◆ Activity: Please write out all the data exactly as shown.

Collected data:
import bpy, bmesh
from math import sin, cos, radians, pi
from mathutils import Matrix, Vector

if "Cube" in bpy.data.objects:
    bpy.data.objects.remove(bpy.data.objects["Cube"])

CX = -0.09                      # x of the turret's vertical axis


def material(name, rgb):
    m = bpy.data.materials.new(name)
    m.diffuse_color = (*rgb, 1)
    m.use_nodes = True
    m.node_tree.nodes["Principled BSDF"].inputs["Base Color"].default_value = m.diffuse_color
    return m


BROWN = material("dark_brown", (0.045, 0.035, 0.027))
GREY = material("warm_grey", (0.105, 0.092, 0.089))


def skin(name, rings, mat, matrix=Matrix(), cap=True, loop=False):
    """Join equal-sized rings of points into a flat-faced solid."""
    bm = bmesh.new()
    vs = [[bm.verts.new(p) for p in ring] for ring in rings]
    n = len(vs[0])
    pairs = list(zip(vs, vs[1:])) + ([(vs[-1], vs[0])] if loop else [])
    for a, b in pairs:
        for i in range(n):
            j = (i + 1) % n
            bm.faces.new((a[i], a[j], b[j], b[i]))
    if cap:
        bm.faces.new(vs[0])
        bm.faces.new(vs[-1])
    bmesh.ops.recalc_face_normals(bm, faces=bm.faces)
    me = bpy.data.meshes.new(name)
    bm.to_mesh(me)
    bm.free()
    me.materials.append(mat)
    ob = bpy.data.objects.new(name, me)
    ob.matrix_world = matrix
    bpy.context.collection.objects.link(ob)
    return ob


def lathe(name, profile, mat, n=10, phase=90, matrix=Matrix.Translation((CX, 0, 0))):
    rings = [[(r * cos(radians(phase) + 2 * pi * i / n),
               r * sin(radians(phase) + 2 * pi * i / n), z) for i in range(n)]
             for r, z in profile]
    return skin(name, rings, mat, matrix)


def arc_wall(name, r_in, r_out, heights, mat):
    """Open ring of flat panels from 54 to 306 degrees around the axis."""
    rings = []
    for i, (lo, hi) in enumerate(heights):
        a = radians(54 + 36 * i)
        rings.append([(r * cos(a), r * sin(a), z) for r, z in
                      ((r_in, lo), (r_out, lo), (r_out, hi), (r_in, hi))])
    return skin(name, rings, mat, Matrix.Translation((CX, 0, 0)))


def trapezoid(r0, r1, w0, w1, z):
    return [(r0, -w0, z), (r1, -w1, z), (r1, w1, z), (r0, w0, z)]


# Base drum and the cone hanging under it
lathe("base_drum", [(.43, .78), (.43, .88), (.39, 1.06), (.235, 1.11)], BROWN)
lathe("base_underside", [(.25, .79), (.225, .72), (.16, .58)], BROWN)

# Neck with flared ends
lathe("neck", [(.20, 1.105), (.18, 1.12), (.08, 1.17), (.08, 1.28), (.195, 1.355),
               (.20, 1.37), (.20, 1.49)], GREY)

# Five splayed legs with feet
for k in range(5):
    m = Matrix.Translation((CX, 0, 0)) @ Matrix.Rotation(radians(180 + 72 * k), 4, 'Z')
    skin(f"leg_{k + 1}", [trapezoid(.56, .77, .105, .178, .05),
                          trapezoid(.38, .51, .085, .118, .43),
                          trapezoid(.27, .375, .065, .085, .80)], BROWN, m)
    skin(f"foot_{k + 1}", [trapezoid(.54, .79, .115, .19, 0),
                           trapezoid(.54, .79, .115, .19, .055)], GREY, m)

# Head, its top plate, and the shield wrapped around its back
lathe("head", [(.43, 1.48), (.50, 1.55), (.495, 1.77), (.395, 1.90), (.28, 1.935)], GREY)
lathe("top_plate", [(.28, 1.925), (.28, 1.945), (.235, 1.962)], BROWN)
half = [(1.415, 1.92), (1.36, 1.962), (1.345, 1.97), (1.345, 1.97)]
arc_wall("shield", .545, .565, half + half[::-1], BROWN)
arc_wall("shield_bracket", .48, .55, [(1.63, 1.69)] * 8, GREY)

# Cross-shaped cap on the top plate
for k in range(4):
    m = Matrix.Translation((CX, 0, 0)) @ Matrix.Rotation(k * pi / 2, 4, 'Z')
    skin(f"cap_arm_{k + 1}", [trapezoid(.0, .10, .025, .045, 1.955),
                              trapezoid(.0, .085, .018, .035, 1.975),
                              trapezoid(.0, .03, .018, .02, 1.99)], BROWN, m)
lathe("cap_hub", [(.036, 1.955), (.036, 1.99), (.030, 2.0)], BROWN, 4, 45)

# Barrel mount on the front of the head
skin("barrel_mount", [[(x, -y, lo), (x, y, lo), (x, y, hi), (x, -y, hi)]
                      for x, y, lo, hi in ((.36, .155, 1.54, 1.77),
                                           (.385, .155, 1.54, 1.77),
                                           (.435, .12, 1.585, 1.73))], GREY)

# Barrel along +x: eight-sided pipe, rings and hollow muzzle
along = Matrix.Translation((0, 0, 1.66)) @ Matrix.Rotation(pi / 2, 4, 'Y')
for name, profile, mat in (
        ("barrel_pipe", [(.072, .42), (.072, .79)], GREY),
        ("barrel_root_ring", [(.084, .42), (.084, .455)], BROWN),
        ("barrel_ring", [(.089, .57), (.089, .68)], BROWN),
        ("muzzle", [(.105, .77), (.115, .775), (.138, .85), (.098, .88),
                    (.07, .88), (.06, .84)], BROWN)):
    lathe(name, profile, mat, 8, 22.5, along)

◆ Output for this exercise:
import bpy, bmesh
from math import sin, cos, radians, pi
from mathutils import Matrix, Vector

if "Cube" in bpy.data.objects:
    bpy.data.objects.remove(bpy.data.objects["Cube"])

CX = -0.09                      # x of the turret's vertical axis


def material(name, rgb):
    m = bpy.data.materials.new(name)
    m.diffuse_color = (*rgb, 1)
    m.use_nodes = True
    m.node_tree.nodes["Principled BSDF"].inputs["Base Color"].default_value = m.diffuse_color
    return m


BROWN = material("dark_brown", (0.045, 0.035, 0.027))
GREY = material("warm_grey", (0.105, 0.092, 0.089))


def skin(name, rings, mat, matrix=Matrix(), cap=True, loop=False):
    """Join equal-sized rings of points into a flat-faced solid."""
    bm = bmesh.new()
    vs = [[bm.verts.new(p) for p in ring] for ring in rings]
    n = len(vs[0])
    pairs = list(zip(vs, vs[1:])) + ([(vs[-1], vs[0])] if loop else [])
    for a, b in pairs:
        for i in range(n):
            j = (i + 1) % n
            bm.faces.new((a[i], a[j], b[j], b[i]))
    if cap:
        bm.faces.new(vs[0])
        bm.faces.new(vs[-1])
    bmesh.ops.recalc_face_normals(bm, faces=bm.faces)
    me = bpy.data.meshes.new(name)
    bm.to_mesh(me)
    bm.free()
    me.materials.append(mat)
    ob = bpy.data.objects.new(name, me)
    ob.matrix_world = matrix
    bpy.context.collection.objects.link(ob)
    return ob


def lathe(name, profile, mat, n=10, phase=90, matrix=Matrix.Translation((CX, 0, 0))):
    rings = [[(r * cos(radians(phase) + 2 * pi * i / n),
               r * sin(radians(phase) + 2 * pi * i / n), z) for i in range(n)]
             for r, z in profile]
    return skin(name, rings, mat, matrix)


def arc_wall(name, r_in, r_out, heights, mat):
    """Open ring of flat panels from 54 to 306 degrees around the axis."""
    rings = []
    for i, (lo, hi) in enumerate(heights):
        a = radians(54 + 36 * i)
        rings.append([(r * cos(a), r * sin(a), z) for r, z in
                      ((r_in, lo), (r_out, lo), (r_out, hi), (r_in, hi))])
    return skin(name, rings, mat, Matrix.Translation((CX, 0, 0)))


def trapezoid(r0, r1, w0, w1, z):
    return [(r0, -w0, z), (r1, -w1, z), (r1, w1, z), (r0, w0, z)]


# Base drum and the cone hanging under it
lathe("base_drum", [(.43, .78), (.43, .88), (.39, 1.06), (.235, 1.11)], BROWN)
lathe("base_underside", [(.25, .79), (.225, .72), (.16, .58)], BROWN)

# Neck with flared ends
lathe("neck", [(.20, 1.105), (.18, 1.12), (.08, 1.17), (.08, 1.28), (.195, 1.355),
               (.20, 1.37), (.20, 1.49)], GREY)

# Five splayed legs with feet
for k in range(5):
    m = Matrix.Translation((CX, 0, 0)) @ Matrix.Rotation(radians(180 + 72 * k), 4, 'Z')
    skin(f"leg_{k + 1}", [trapezoid(.56, .77, .105, .178, .05),
                          trapezoid(.38, .51, .085, .118, .43),
                          trapezoid(.27, .375, .065, .085, .80)], BROWN, m)
    skin(f"foot_{k + 1}", [trapezoid(.54, .79, .115, .19, 0),
                           trapezoid(.54, .79, .115, .19, .055)], GREY, m)

# Head, its top plate, and the shield wrapped around its back
lathe("head", [(.43, 1.48), (.50, 1.55), (.495, 1.77), (.395, 1.90), (.28, 1.935)], GREY)
lathe("top_plate", [(.28, 1.925), (.28, 1.945), (.235, 1.962)], BROWN)
half = [(1.415, 1.92), (1.36, 1.962), (1.345, 1.97), (1.345, 1.97)]
arc_wall("shield", .545, .565, half + half[::-1], BROWN)
arc_wall("shield_bracket", .48, .55, [(1.63, 1.69)] * 8, GREY)

# Cross-shaped cap on the top plate
for k in range(4):
    m = Matrix.Translation((CX, 0, 0)) @ Matrix.Rotation(k * pi / 2, 4, 'Z')
    skin(f"cap_arm_{k + 1}", [trapezoid(.0, .10, .025, .045, 1.955),
                              trapezoid(.0, .085, .018, .035, 1.975),
                              trapezoid(.0, .03, .018, .02, 1.99)], BROWN, m)
lathe("cap_hub", [(.036, 1.955), (.036, 1.99), (.030, 2.0)], BROWN, 4, 45)

# Barrel mount on the front of the head
skin("barrel_mount", [[(x, -y, lo), (x, y, lo), (x, y, hi), (x, -y, hi)]
                      for x, y, lo, hi in ((.36, .155, 1.54, 1.77),
                                           (.385, .155, 1.54, 1.77),
                                           (.435, .12, 1.585, 1.73))], GREY)

# Barrel along +x: eight-sided pipe, rings and hollow muzzle
along = Matrix.Translation((0, 0, 1.66)) @ Matrix.Rotation(pi / 2, 4, 'Y')
for name, profile, mat in (
        ("barrel_pipe", [(.072, .42), (.072, .79)], GREY),
        ("barrel_root_ring", [(.084, .42), (.084, .455)], BROWN),
        ("barrel_ring", [(.089, .57), (.089, .68)], BROWN),
        ("muzzle", [(.105, .77), (.115, .775), (.138, .85), (.098, .88),
                    (.07, .88), (.06, .84)], BROWN)):
    lathe(name, profile, mat, 8, 22.5, along)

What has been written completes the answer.